  • darwin (equivalent to specifying both macosx and puredarwin)

  • macosx (macOS as distributed by Apple)

  • puredarwin (the open-source Darwin OS without Apple's proprietary components)

  • freebsd

  • linux

  • netbsd

  • openbsd

  • solaris

  • sunos

Ports for software that does not require macOS-specific features should use darwin. Most ports use this value on the presumption that they would work on Pure Darwin, even if that has not been attempted. Ports for software that is known to require macOS-specific features should set this to macosx. Including the xcode portgroup will set this to macosx automatically.

See also os.platform.

platforms           darwin
supported_archs

The CPU architectures for which this port can be built. Archs currently supported by macOS are: arm64, i386, ppc, ppc64, x86_64. If this option is not set, it is assumed that the port can build for all archs. If a port does not install any architecture-specific files, use the special value noarch.

If the building architecture isn't among supported_archs, port fails with an error message, except when building on x86_64 and supported_archs contains i386 or when building on ppc64 and supported_archs contains ppc, in which case the port will be built in 32-bit mode.

supported_archs     i386 ppc
supported_archs     noarch
license

The proper format for license consists of the license name, followed by a hyphen and number if indicating a specific version. A space should be placed between licenses if there is more than one that applies. If an element in the license list is itself a list, it is interpreted as offering a choice of any one of the licenses in the sub-list.

If the version number is a .0 version, the .0 should be omitted to make the version an integer. If the author gives the choice of using a given license or any later version of it, append a plus sign (+) to the version number. If the version specified in this case is also the earliest version, just leave out the version number entirely since it implies all versions.

license             GPL-3
license             {freetype GPL}
license_noconflict

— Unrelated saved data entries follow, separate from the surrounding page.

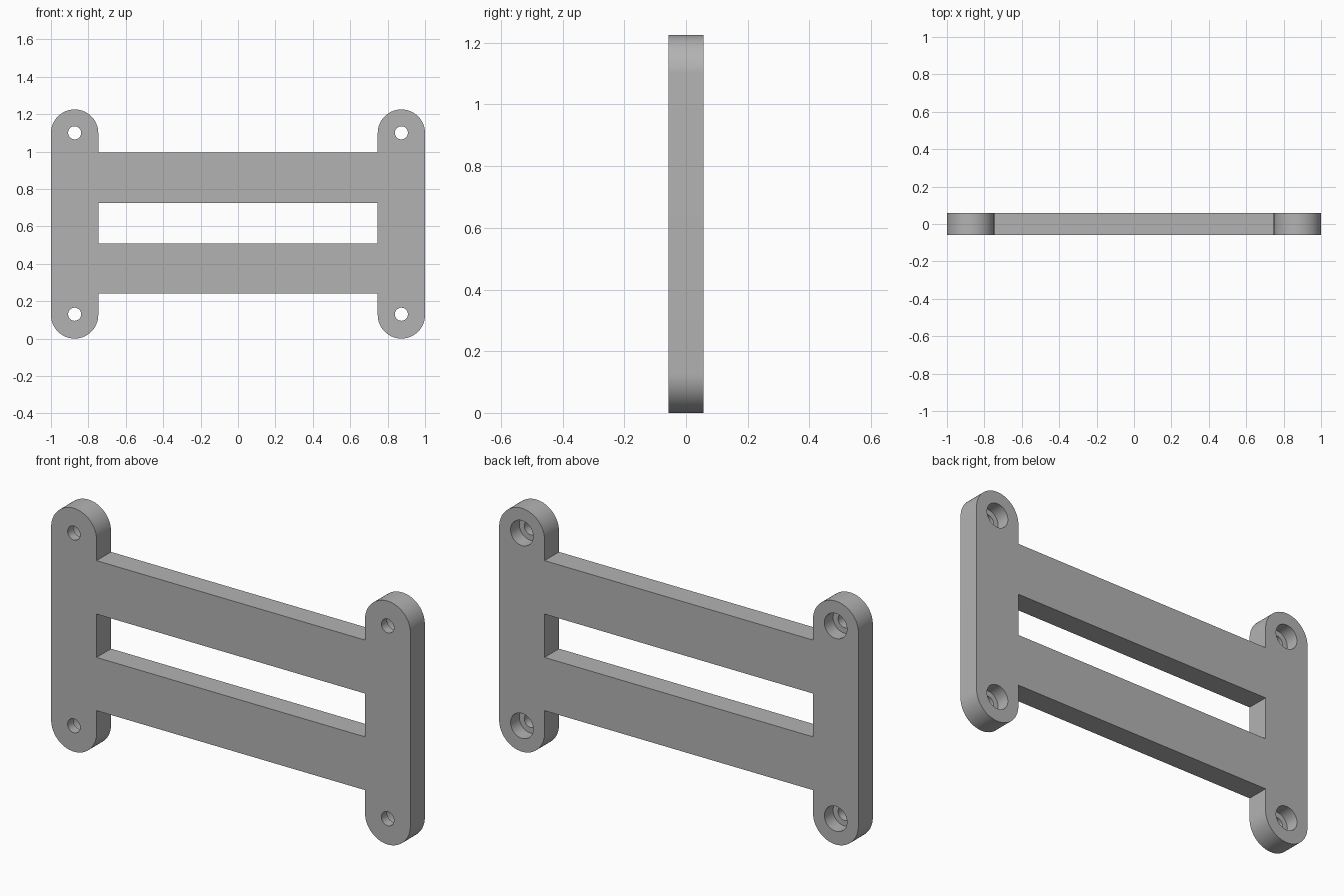
import bpy, bmesh, math

if "Cube" in bpy.data.objects:
    bpy.data.objects.remove(bpy.data.objects["Cube"])

T = 0.0575           # half thickness
R = 0.1265           # end radius of the uprights
H = 1.225            # total height
CX = 1 - R           # upright centre line
INNER = 1 - 2 * R    # inner edge of the uprights
ENDS = (R, H - R)    # centres of the rounded ends
HOLES = (0.13, 1.10) # screw hole heights
LOW, HIGH = 0.24, 0.995
SLOT = (0.508, 0.726)


def finish(bm, name):
    bmesh.ops.recalc_face_normals(bm, faces=bm.faces)
    mesh = bpy.data.meshes.new(name)
    bm.to_mesh(mesh)
    bm.free()
    obj = bpy.data.objects.new(name, mesh)
    bpy.context.collection.objects.link(obj)
    return obj


def extrude_outline(bm, points, y0, y1):
    face = bm.faces.new([bm.verts.new((x, y0, z)) for x, z in points])
    out = bmesh.ops.extrude_face_region(bm, geom=[face])
    for v in out["geom"]:
        if isinstance(v, bmesh.types.BMVert):
            v.co.y = y1


def arc(cx, cz, r, a0, a1, n):
    return [(cx + r * math.cos(a0 + (a1 - a0) * i / n),
             cz + r * math.sin(a0 + (a1 - a0) * i / n)) for i in range(n + 1)]


# plate outline: right half, then its mirror image
right = [(INNER, LOW)]
right += arc(CX, ENDS[0], R, math.pi, 2 * math.pi, 32)
right += arc(CX, ENDS[1], R, 0, math.pi, 32)
right += [(INNER, HIGH)]
left = [(-x, z) for x, z in reversed(right)]
bm = bmesh.new()
extrude_outline(bm, right + left, -T, T)
plate = finish(bm, "mounting_plate")

# cutter for the long slot between the two crossbars
bm = bmesh.new()
extrude_outline(bm, [(-INNER, SLOT[0]), (INNER, SLOT[0]),
                     (INNER, SLOT[1]), (-INNER, SLOT[1])], -0.2, 0.2)

# stepped cutters: narrow through hole, wide counterbore at the back
N = 40
STEPS = ((0.035, -0.2), (0.035, -0.012), (0.063, -0.012), (0.063, 0.2))
for cx in (-CX, CX):
    for cz in HOLES:
        rings = [[bm.verts.new((x, y, z)) for x, z in
                  arc(cx, cz, r, 0, 2 * math.pi, N)[:-1]] for r, y in STEPS]
        for a, b in zip(rings, rings[1:]):
            for i in range(N):
                j = (i + 1) % N
                bm.faces.new((a[i], a[j], b[j], b[i]))
        bm.faces.new(rings[0])
        bm.faces.new(rings[-1])
cutter = finish(bm, "hole_cutter")
cutter.hide_render = True

# cut, then remove the cutter
mod = plate.modifiers.new("holes", "BOOLEAN")
mod.operation = "DIFFERENCE"
mod.solver = "EXACT"
mod.object = cutter
bpy.context.view_layer.objects.active = plate
plate.select_set(True)
cutter.select_set(False)
bpy.ops.object.modifier_apply(modifier=mod.name)
bpy.data.objects.remove(cutter)

# plain grey finish
grey = bpy.data.materials.new("grey")
grey.diffuse_color = (0.45, 0.45, 0.45, 1)
grey.use_nodes = True
grey.node_tree.nodes["Principled BSDF"].inputs["Base Color"].default_value = grey.diffuse_color
plate.data.materials.clear()
plate.data.materials.append(grey)
bpy.ops.object.shade_smooth_by_angle(angle=math.radians(30))
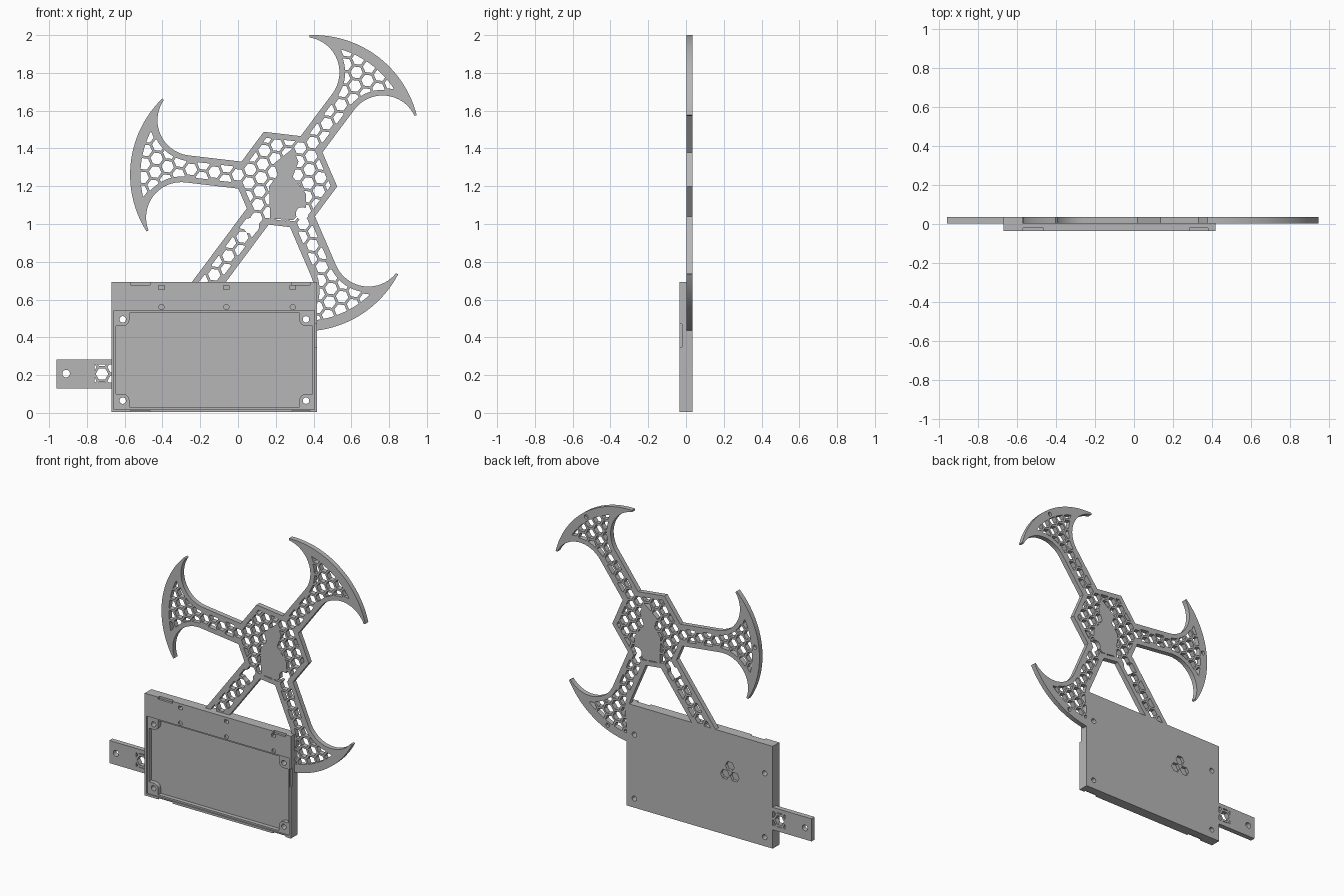
import bpy, bmesh
from math import sin, cos, radians, sqrt

if "Cube" in bpy.data.objects:
    bpy.data.objects.remove(bpy.data.objects["Cube"], do_unlink=True)

grey = bpy.data.materials.new("plain grey")
grey.use_nodes = True
grey.diffuse_color = (0.47, 0.47, 0.47, 1)
grey.node_tree.nodes["Principled BSDF"].inputs["Base Color"].default_value = (0.47, 0.47, 0.47, 1)

HUB = (0.247, 1.231)      # star centre in x, z
TILT = 53.3               # direction of the first arm
BACK, FRONT = 0.035, -0.035


def prism(name, outlines, y0, y1):
    """Extrude one or more x,z outlines from y0 to y1."""
    bm = bmesh.new()
    for pts in outlines:
        face = bm.faces.new([bm.verts.new((x, y0, z)) for x, z in pts])
        out = bmesh.ops.extrude_face_region(bm, geom=[face])["geom"]
        for v in out:
            if isinstance(v, bmesh.types.BMVert):
                v.co.y = y1
    bmesh.ops.recalc_face_normals(bm, faces=bm.faces)
    mesh = bpy.data.meshes.new(name)
    bm.to_mesh(mesh)
    bm.free()
    mesh.materials.append(grey)
    ob = bpy.data.objects.new(name, mesh)
    bpy.context.collection.objects.link(ob)
    return ob


def boolean(ob, tool, operation="DIFFERENCE"):
    """Apply a boolean and discard the helper."""
    mod = ob.modifiers.new("cut", "BOOLEAN")
    mod.operation, mod.solver, mod.object = operation, "EXACT", tool
    bpy.context.view_layer.objects.active = ob
    bpy.ops.object.modifier_apply(modifier=mod.name)
    bpy.data.objects.remove(tool, do_unlink=True)


def arc(cx, cz, r, a0, a1, n):
    steps = [radians(a0 + (a1 - a0) * i / n) for i in range(n + 1)]
    return [(cx + r * cos(a), cz + r * sin(a)) for a in steps]


def circle(c, r, n=24):
    return arc(c[0], c[1], r, 0, 360 - 360 / n, n - 1)


def rect(x0, x1, z0, z1):
    return [(x0, z0), (x1, z0), (x1, z1), (x0, z1)]


def place(pts, centre, angle):
    c, s = cos(radians(angle)), sin(radians(angle))
    return [(centre[0] + u * c - v * s, centre[1] + u * s + v * c) for u, v in pts]


def star(hub_r, notch_r, notch_end, outer_r, outer_start):
    """Hexagon hub with three bladed arms and one plain arm."""
    width = 0.259 - notch_r
    base = [(hub_r - width / sqrt(3), width)]
    blade = (base + arc(0.52, 0.259, notch_r, -90, notch_end, 20)
             + arc(0.257, 0, outer_r, outer_start, 1, 16))
    plain = base + [(0.75, width)]
    pts = []
    for k, half in enumerate([blade, None, blade, plain, blade, None]):
        if half:
            local = [(u, -v) for u, v in half] + half[::-1]
        else:
            local = [(hub_r, 0)]
        pts += place(local, HUB, TILT + 60 * k)
    return pts


def honeycomb(centre, angle, n, pitch=0.072):
    """Hexagon outlines on a staggered lattice."""
    cell = circle((0, 0), (pitch - 0.014) / sqrt(3), 6)
    cells = []
    for i in range(-n, n + 1):
        for j in range(-n, n + 1):
            u, v = i * pitch * sqrt(3) / 2, (j + 0.5 * (i % 2)) * pitch
            if u * u + v * v < 0.7:
                cells.append(place([(u + a, v + b) for a, b in cell], centre, angle))
    return cells


# Star plate with honeycomb windows
plate = prism("star_plate", [star(0.28, 0.187, 28, 0.563, 39)], 0.002, BACK)
holes = prism("honeycomb_cutter", honeycomb(HUB, TILT, 13), -0.01, 0.045)
boolean(holes, prism("window", [star(0.245, 0.217, -18.4, 0.508, 22)], -0.02, 0.055), "INTERSECT")
# Solid patch left in the middle of the hub
patch = [(0.17, 1.03), (0.29, 1.02), (0.36, 1.09), (0.36, 1.16), (0.29, 1.25), (0.32, 1.33),
         (0.29, 1.4), (0.19, 1.32), (0.21, 1.26), (0.165, 1.2)]
boolean(holes, prism("patch", [patch], -0.03, 0.06))
boolean(plate, holes)
# Cable holes through the plate and screw pockets behind the blades
boolean(plate, prism("cable_holes", [circle((0.07, 0.99), 0.042), circle((0.34, 1.055), 0.034)], -0.05, 0.07))
pockets = [circle(place([(0.79, 0)], HUB, TILT + a)[0], 0.014, 16) for a in (0, 120, 240)]
boolean(plate, prism("blade_pockets", pockets, 0.015, 0.06))

# Side tab with a screw hole and a honeycomb window
tab = prism("side_tab", [rect(-0.96, -0.6, 0.13, 0.282)], 0.002, BACK)
holes = prism("tab_cutter", honeycomb((-0.72, 0.206), 0, 2), -0.01, 0.045)
boolean(holes, prism("tab_window", [rect(-0.76, -0.66, 0.16, 0.255)], -0.02, 0.055), "INTERSECT")
boolean(tab, holes)
boolean(tab, prism("tab_hole", [circle((-0.91, 0.208), 0.02)], -0.05, 0.07))

# Keep plate and tab out of the case
CASE = rect(-0.67, 0.418, 0.004, 0.692)
for part in (plate, tab):
    boolean(part, prism("case_space", [CASE], -0.08, 0.08))

# Case body with a stepped recess and rounded corner posts
case = prism("case", [CASE], FRONT, BACK)
boolean(case, prism("step", [rect(-0.656, 0.406, 0.019, 0.541)], -0.06, -0.027))
posts = [(0.36, 0.495), (-0.61, 0.495), (-0.61, 0.065), (0.36, 0.065)]
corner = [(0.035, -0.035)] + arc(0, 0, 0.035, -90, -180, 8) + [(-0.035, 0.035)]
floor = []
for k, post in enumerate(posts):
    floor += place(corner, post, 90 * k)
boolean(case, prism("recess", [floor], -0.07, 0.0))
boolean(case, prism("screw_holes", [circle(p, 0.017) for p in posts], -0.08, 0.08))

# Small sockets along the upper band
band = (-0.405, -0.062, 0.29)
boolean(case, prism("square_sockets", [rect(x - 0.015, x + 0.015, 0.653, 0.674) for x in band], -0.06, 0.0))
boolean(case, prism("round_sockets", [circle((x, 0.56), 0.014, 16) for x in band], -0.06, -0.025))

# Latch notches in the edges
notches = [rect(-0.57, -0.465, 0.678, 0.71), rect(0.285, 0.38, 0.678, 0.71),
           rect(-0.57, -0.465, -0.02, 0.013), rect(0.285, 0.38, -0.02, 0.013),
           rect(0.408, 0.45, 0.35, 0.47)]
boolean(case, prism("latch_notches", notches, -0.06, -0.02))

# Three hexagon pockets in the back
trio = [circle(place([(0.042, 0)], (-0.35, 0.43), a)[0], 0.033, 6) for a in (90, 210, 330)]
boolean(case, prism("back_pockets", trio, 0.015, 0.06))

# Smooth the curved walls, keep the edges crisp
bpy.ops.object.select_all(action="DESELECT")
for ob in (plate, tab, case):
    ob.select_set(True)
bpy.context.view_layer.objects.active = case
bpy.ops.object.shade_smooth_by_angle(angle=radians(25))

By default, it is assumed that ports may use libraries or headers from their dependencies and thus form a derivative work. A dependency with an incompatible license thus prevents the port from being distributed in binary form. If a dependency with an incompatible license is not used in such a way that a derivative work is formed, or should not prevent binary distribution for any other reason, add its name to this list.

license_noconflict  openssl
license_noconflict  readline gdbm
use_xcode

Available in 2.6.0 and later. By default, it is assumed on macOS that ports will not need tools from Xcode.app unless (1) Command Line Tools aren't installed, (2) you are on an old version of Mac OS X that does not support the xcode-select mechanism, or (3) the port uses build.type xcode or includes the xcode PortGroup. If a port needs to use Xcode (i.e., xcodebuild) in any way, use_xcode yes should be set or the port should include the xcode PortGroup. The environment variable DEVELOPER_DIR is now exported during all build phases, set to the value of ${configure.developer_dir} which may be the directory of Xcode or CLT depending on use_xcode. This means that libxcselect shims (i.e., /usr/bin/clang) will resolve to Xcode/CLT. Build systems that ignore the environment may accidentally use Xcode which will cause a failure in trace mode.

use_xcode           no
use_xcode           yes